Top of Data section

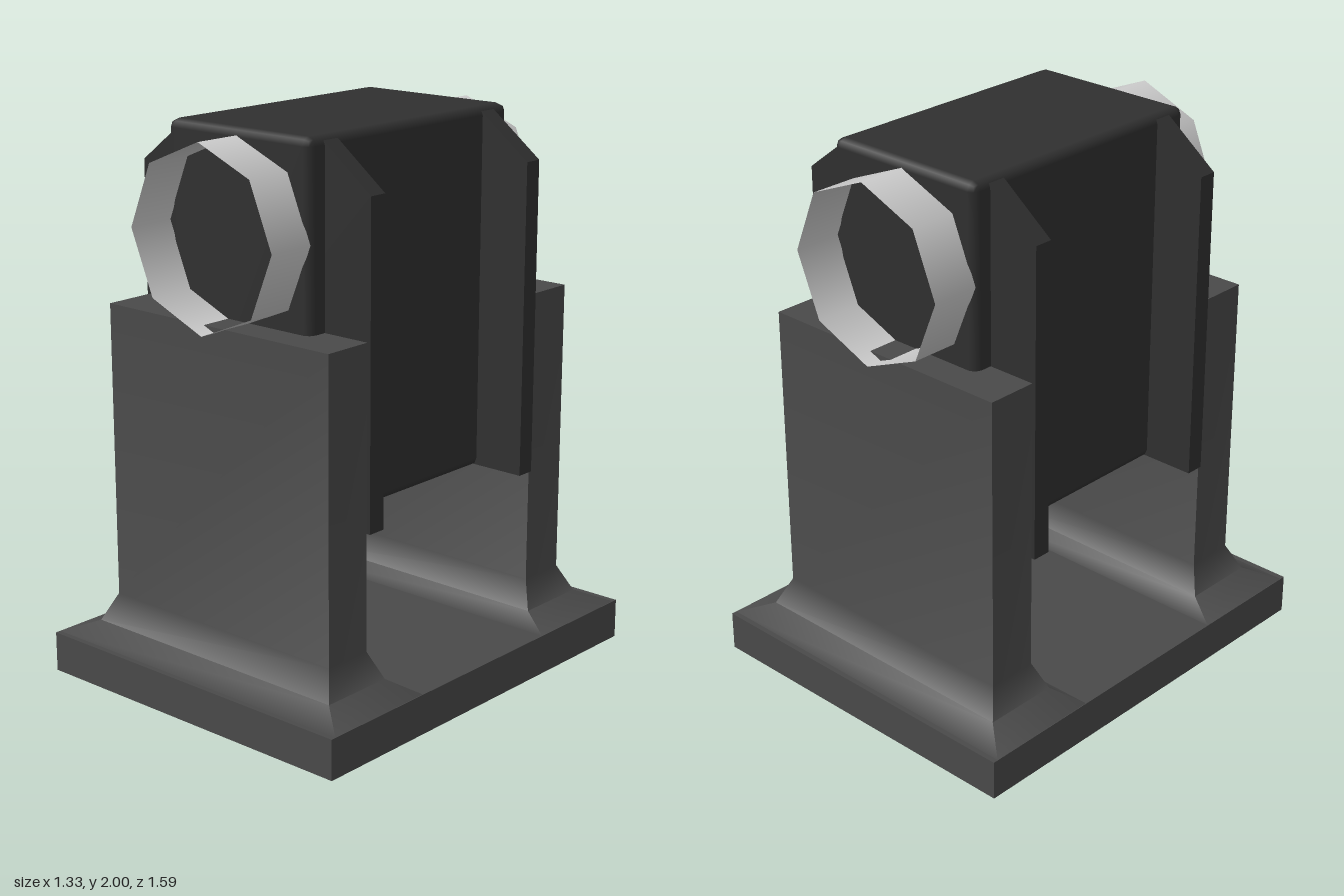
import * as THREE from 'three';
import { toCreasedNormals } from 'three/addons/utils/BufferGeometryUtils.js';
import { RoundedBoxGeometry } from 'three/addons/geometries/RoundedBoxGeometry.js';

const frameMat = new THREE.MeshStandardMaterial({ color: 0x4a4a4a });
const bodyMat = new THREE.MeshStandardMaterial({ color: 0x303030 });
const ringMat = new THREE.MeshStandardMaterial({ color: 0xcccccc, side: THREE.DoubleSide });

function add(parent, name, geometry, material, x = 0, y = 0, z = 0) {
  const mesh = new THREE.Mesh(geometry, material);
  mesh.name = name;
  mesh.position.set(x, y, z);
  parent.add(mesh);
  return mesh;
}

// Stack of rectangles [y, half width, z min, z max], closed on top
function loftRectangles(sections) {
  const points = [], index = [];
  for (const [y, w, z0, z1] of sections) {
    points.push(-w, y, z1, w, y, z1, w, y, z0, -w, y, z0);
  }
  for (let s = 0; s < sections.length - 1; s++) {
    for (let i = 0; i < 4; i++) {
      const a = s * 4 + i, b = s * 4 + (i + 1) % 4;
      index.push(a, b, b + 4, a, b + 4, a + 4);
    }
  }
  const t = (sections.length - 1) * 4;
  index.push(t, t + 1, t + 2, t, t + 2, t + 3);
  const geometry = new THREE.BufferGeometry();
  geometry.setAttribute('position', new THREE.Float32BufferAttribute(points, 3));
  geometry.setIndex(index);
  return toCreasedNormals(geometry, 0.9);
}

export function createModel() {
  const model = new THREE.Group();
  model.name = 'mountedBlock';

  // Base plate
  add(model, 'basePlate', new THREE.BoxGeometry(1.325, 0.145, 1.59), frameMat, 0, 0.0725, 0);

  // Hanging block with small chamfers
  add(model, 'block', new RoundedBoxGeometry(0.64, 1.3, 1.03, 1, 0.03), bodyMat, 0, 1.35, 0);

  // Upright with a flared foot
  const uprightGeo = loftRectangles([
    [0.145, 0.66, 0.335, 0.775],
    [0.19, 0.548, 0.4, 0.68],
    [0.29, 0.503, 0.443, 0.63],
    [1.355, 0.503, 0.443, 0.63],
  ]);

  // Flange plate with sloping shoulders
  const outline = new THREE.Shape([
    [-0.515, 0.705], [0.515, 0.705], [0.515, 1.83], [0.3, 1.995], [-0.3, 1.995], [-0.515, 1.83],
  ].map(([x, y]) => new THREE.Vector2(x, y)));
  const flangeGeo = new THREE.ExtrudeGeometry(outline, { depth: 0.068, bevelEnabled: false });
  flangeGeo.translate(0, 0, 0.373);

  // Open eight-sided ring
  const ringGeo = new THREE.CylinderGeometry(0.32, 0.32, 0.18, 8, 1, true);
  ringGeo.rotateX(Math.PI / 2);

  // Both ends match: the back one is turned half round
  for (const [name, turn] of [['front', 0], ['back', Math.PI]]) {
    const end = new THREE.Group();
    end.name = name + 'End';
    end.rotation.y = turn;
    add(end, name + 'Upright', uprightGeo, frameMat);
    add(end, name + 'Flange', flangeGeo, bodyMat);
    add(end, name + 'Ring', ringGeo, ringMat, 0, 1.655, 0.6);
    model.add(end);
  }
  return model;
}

Bottom of Data section
Top of Data section

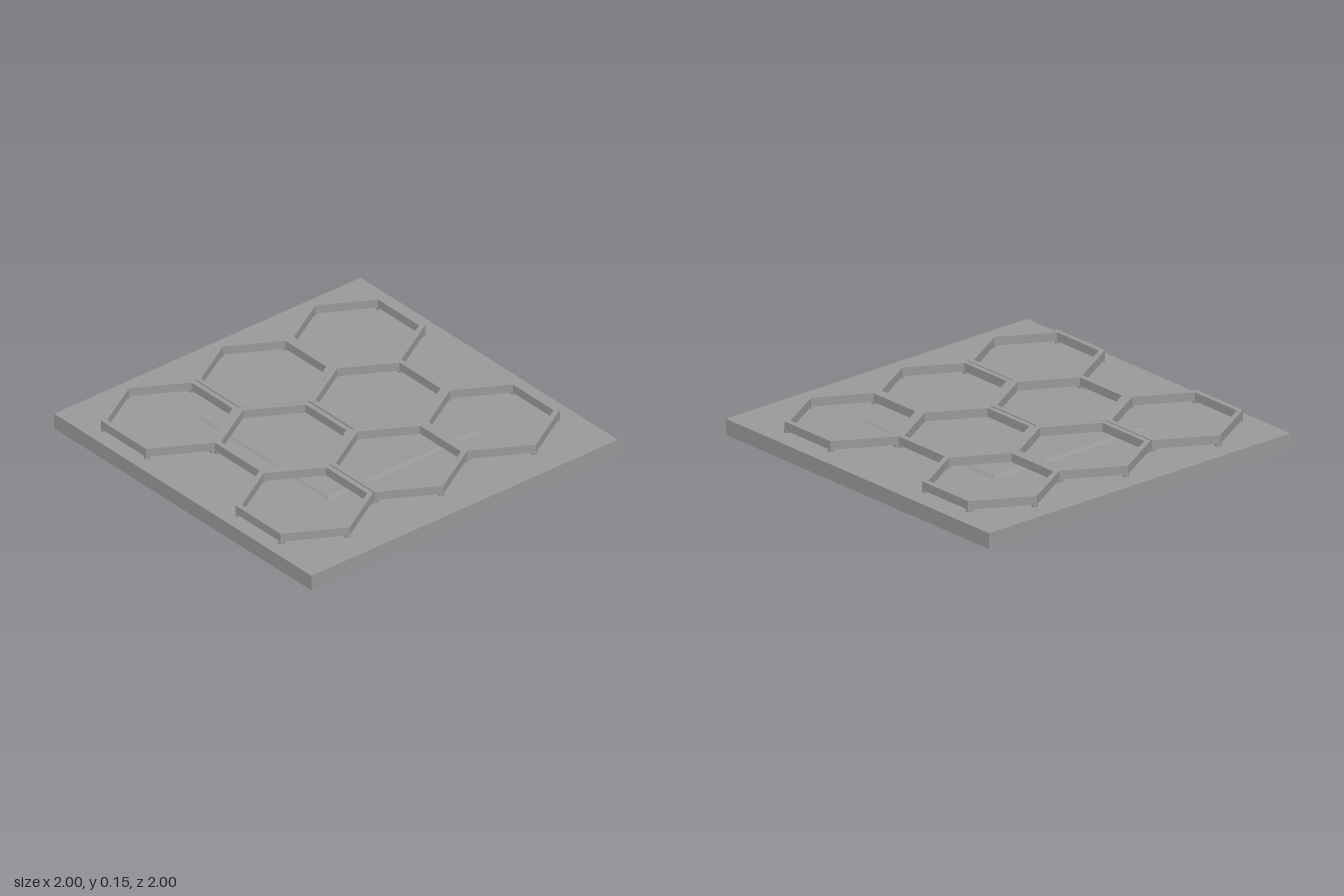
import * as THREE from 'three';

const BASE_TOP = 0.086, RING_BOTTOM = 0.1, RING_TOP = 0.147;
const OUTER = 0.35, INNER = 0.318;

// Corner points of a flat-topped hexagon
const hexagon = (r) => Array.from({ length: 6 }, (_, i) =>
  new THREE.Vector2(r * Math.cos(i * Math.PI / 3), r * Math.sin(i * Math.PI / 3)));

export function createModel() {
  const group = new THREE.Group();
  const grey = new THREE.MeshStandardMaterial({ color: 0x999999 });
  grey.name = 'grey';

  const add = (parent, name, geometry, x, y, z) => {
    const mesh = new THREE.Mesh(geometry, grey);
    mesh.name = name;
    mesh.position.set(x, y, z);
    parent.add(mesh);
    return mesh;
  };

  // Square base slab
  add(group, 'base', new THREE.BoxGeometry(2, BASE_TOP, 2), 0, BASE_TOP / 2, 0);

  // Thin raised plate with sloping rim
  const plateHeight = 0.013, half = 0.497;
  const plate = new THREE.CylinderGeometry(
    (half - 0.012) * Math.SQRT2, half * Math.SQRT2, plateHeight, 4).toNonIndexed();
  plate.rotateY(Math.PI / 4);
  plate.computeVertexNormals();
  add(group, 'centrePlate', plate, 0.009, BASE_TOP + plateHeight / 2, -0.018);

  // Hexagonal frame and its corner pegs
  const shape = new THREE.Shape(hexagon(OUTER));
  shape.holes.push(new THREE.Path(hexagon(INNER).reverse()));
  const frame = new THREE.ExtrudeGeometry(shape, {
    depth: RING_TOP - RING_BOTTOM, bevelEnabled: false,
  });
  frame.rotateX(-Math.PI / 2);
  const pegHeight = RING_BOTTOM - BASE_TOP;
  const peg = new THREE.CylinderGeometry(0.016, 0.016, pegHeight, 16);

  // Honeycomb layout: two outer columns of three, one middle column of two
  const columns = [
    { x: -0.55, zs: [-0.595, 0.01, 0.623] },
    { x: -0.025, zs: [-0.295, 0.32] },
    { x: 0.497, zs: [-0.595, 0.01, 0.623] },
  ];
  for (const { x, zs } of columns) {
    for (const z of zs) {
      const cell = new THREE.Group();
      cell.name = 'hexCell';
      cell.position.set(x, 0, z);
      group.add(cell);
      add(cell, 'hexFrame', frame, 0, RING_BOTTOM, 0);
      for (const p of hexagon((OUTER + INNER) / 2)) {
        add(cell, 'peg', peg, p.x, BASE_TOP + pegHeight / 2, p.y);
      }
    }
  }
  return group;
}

Bottom of Data section

## What the task requires
This task calls for the number of lines in the entries that contain the string "return", with no accompanying text.

## Output for this task
5